I look again at my pinboards and notice the heavier, more expensive paper and the intricate embossed detail of the tickets for the stately Royal Opera House and Glyndebourne, compared with the changing array of funky neon colours on the stubs for the innovative Almeida theatre in north London. If one wanted to track the National Theatre’s concerted efforts at self-reinvention over the past couple of decades, my pinboards would be a very good place to start. If one wanted to trace the giddy price inflation of cinema admissions, my pinboards would reveal that Howards End cost £5, whereas entry to Misbehaviour, with a member’s discount, was £14.20.
What to do now? I find myself in a strange sort of ticketing limbo. I have been to two events since culture’s slow reawakening from its corona-induced big sleep and my wallet contains a couple of dog-eared pieces of A4 paper as testament to this fact. Still a mobile-download refusenik, I printed the respective tickets myself at home — but glorious as Jesus Christ Superstar at the Open Air Theatre was, my scrappy low-grade computer paper bears poor witness to its finery. This won’t make it on to the curated pinboard display, and nor will my ticket for an alfresco concert in Chichester, complete with its schoolmarmy reminder to ‘take all your litter home’.
Just before coronavirus struck, I was thinking that my pinboards were looking somewhat overcrowded and that it might be time for one of my painful periodic culls.
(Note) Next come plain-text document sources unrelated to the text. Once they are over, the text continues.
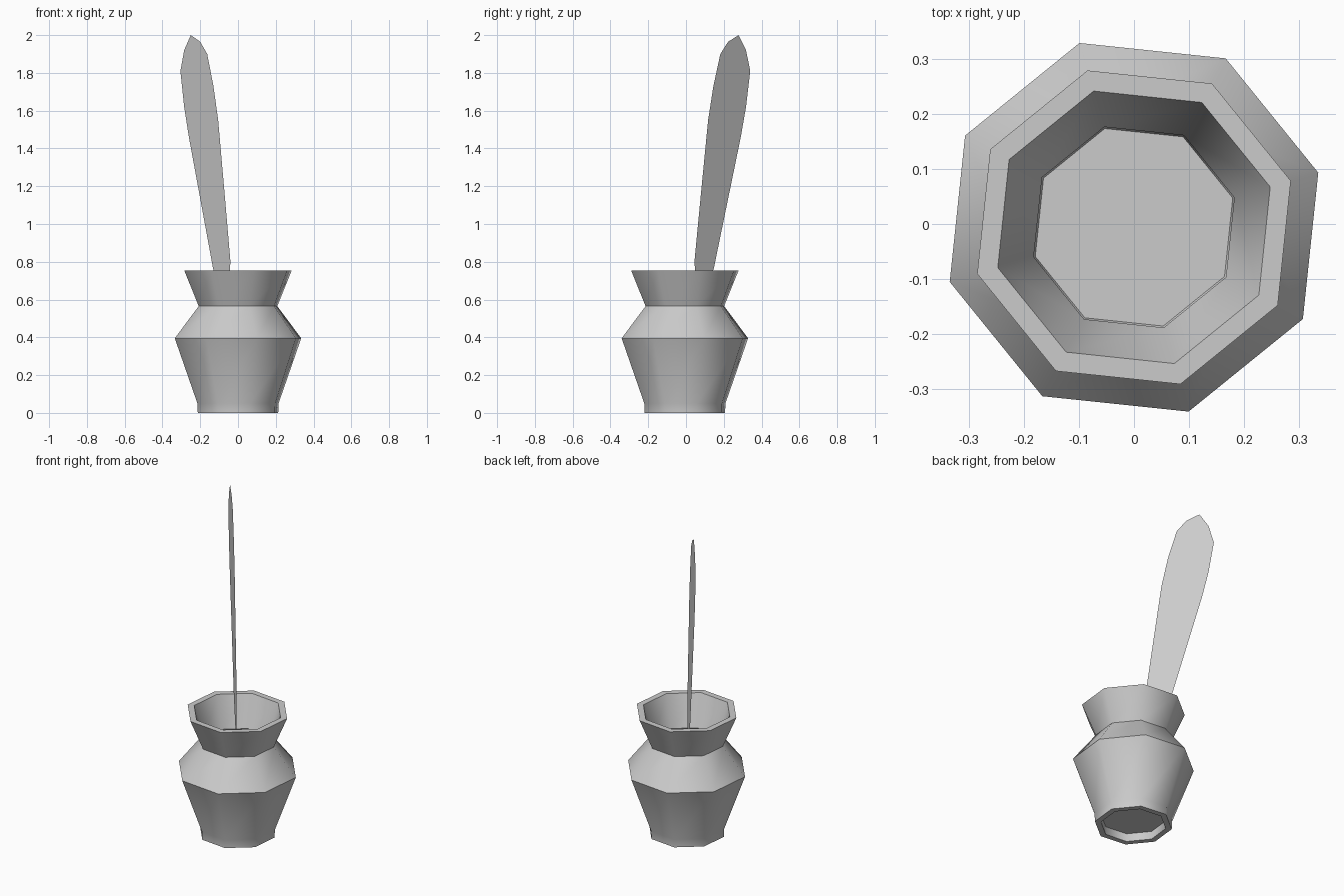
import bpy, bmesh, math

if "Cube" in bpy.data.objects:
    bpy.data.objects.remove(bpy.data.objects["Cube"])

SIDES = 8
TURN = math.radians(16.5)
CENTRE_Y = -0.006


def finish(bm, name):
    mesh = bpy.data.meshes.new(name)
    bm.to_mesh(mesh)
    bm.free()
    obj = bpy.data.objects.new(name, mesh)
    bpy.context.collection.objects.link(obj)
    return obj


# pot: eight-sided lathe, from the underside of the foot, up and over the rim, down to the inner floor
profile = [(0.187, 0.05), (0.187, 0.0), (0.222, 0.0), (0.224, 0.05),
           (0.349, 0.395), (0.217, 0.565), (0.297, 0.755),
           (0.258, 0.755), (0.19, 0.565), (0.312, 0.395), (0.187, 0.05)]
bm = bmesh.new()
rings = []
for r, z in profile[:-1]:
    rings.append([bm.verts.new((r * math.cos(TURN + math.tau * i / SIDES),
                                CENTRE_Y + r * math.sin(TURN + math.tau * i / SIDES), z))
                  for i in range(SIDES)])
rings.append(rings[0])
for low, high in zip(rings, rings[1:]):
    for i in range(SIDES):
        j = (i + 1) % SIDES
        bm.faces.new((low[i], low[j], high[j], high[i]))
# floor of the pot, facing up
bm.faces.new(rings[0])
pot = finish(bm, "pot")
bpy.context.view_layer.objects.active = pot
pot.select_set(True)
bpy.ops.object.shade_smooth_by_angle(angle=math.radians(50))

# feather: flat vertical sheet leaning to the back left, outline given as (x, z)
outline = [(-0.25, 2.0), (-0.285, 1.92), (-0.305, 1.81), (-0.285, 1.62),
           (-0.26, 1.46), (-0.19, 1.08), (-0.133, 0.77), (-0.085, 0.6),
           (-0.045, 0.42), (-0.05, 0.66), (-0.04, 0.8), (-0.07, 1.15),
           (-0.105, 1.55), (-0.13, 1.73), (-0.163, 1.9), (-0.2, 1.965)]
bm = bmesh.new()
bm.faces.new([bm.verts.new((x, -1.115 * x, z)) for x, z in outline])
bmesh.ops.triangulate(bm, faces=bm.faces[:])
finish(bm, "feather")
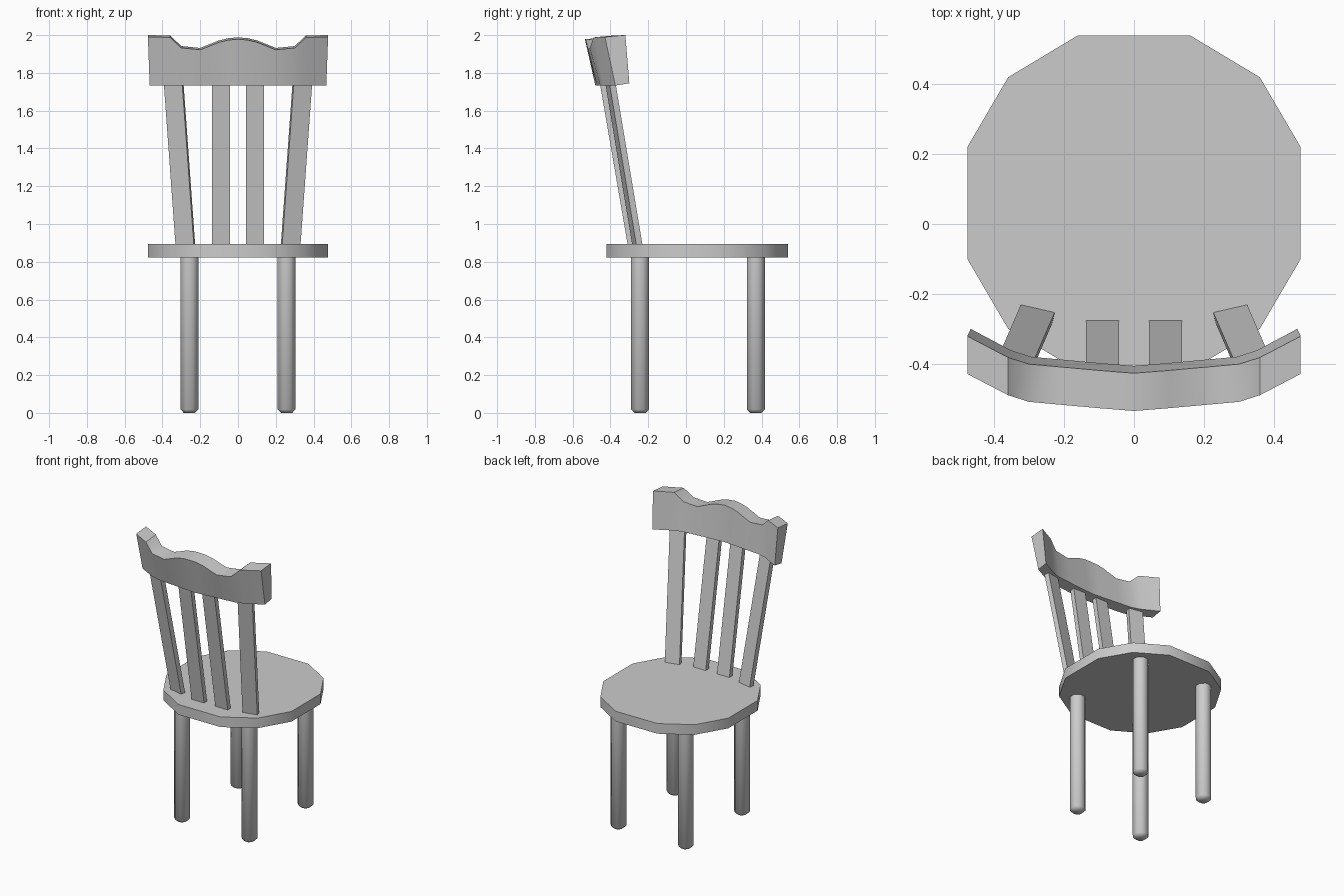
import bpy, bmesh, math
from mathutils import Vector

cube = bpy.data.objects.get("Cube")
if cube:
    bpy.data.objects.remove(cube)

grey = bpy.data.materials.new("plain grey")
grey.use_nodes = True
grey.diffuse_color = (0.6, 0.6, 0.6, 1)
grey.node_tree.nodes["Principled BSDF"].inputs["Base Color"].default_value = (0.6, 0.6, 0.6, 1)


def finish(name, bm, smooth=None):
    bmesh.ops.recalc_face_normals(bm, faces=bm.faces)
    mesh = bpy.data.meshes.new(name)
    bm.to_mesh(mesh)
    bm.free()
    mesh.materials.append(grey)
    ob = bpy.data.objects.new(name, mesh)
    bpy.context.collection.objects.link(ob)
    if smooth:
        bpy.ops.object.select_all(action='DESELECT')
        ob.select_set(True)
        bpy.context.view_layer.objects.active = ob
        bpy.ops.object.shade_smooth_by_angle(angle=math.radians(smooth))
    return ob


def loft(name, rings, smooth=None):
    """Skin a row of equal closed rings and cap both ends."""
    bm = bmesh.new()
    rows = [[bm.verts.new(p) for p in ring] for ring in rings]
    n = len(rows[0])
    for a, b in zip(rows, rows[1:]):
        for i in range(n):
            j = (i + 1) % n
            bm.faces.new((a[i], a[j], b[j], b[i]))
    bm.faces.new(rows[0])
    bm.faces.new(rows[-1])
    return finish(name, bm, smooth)


def circle(x, y, z, r, sides=8):
    steps = [math.tau * (i + 0.5) / sides for i in range(sides)]
    return [(x + r * math.cos(a), y + r * math.sin(a), z) for a in steps]


# Seat: twelve-sided slab
right = [(0.16, 0.54), (0.36, 0.42), (0.477, 0.22), (0.477, -0.1), (0.36, -0.3), (0.16, -0.42)]
outline = right + [(-x, y) for x, y in reversed(right)]
loft("seat", [[(x, y, z) for x, y in outline] for z in (0.823, 0.893)], 40)

# Legs: round posts with softened feet
for side, x in (("left", 0.257), ("right", -0.257)):
    for end, y in (("front", -0.243), ("rear", 0.37)):
        loft(f"{end}_{side}_leg", [circle(x, y, z, r) for z, r in
                                   ((0, 0.032), (0.018, 0.051), (0.83, 0.051))], 50)


# Slats: leaning boards, lower edge given by its two seat-side corners
def slat(name, a, b, lean):
    a, b, lean = Vector((*a, 0.88)), Vector((*b, 0.88)), Vector(lean)
    across = (b - a).normalized()
    back = Vector((across.y, -across.x, 0)) * 0.033
    ring = [a, b, b + back, a + back]
    loft(name, [ring, [p + lean for p in ring]])


for side, s in (("left", 1), ("right", -1)):
    ends = sorted([(s * 0.323, -0.229), (s * 0.226, -0.251)])
    slat(f"outer_{side}_slat", *ends, (s * 0.065, -0.15, 0.9))
    slat(f"inner_{side}_slat", *sorted([(s * 0.043, -0.274), (s * 0.138, -0.274)]),
         (0, -0.155, 0.9))

# Top rail: curved in plan, wavy along its upper edge (x, back y, top z)
half = [(0, -0.535, 1.978), (0.05, -0.531, 1.974), (0.1, -0.527, 1.962), (0.2, -0.518, 1.922),
        (0.3, -0.509, 1.932), (0.36, -0.49, 1.988), (0.477, -0.429, 1.99)]
stations = [(-x, y, z) for x, y, z in reversed(half[1:])] + half
rail = []
for x, y, z in stations:
    low = x * 0.98
    rail.append([(x, y, z), (x, y + 0.108, z + 0.01),
                 (low, y + 0.129, 1.745), (low, y + 0.055, 1.733)])
loft("top_rail", rail, 40)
I’ll hold off now, as it doesn’t seem as though there will be any further tangible keepsakes of good times to replace them in the future.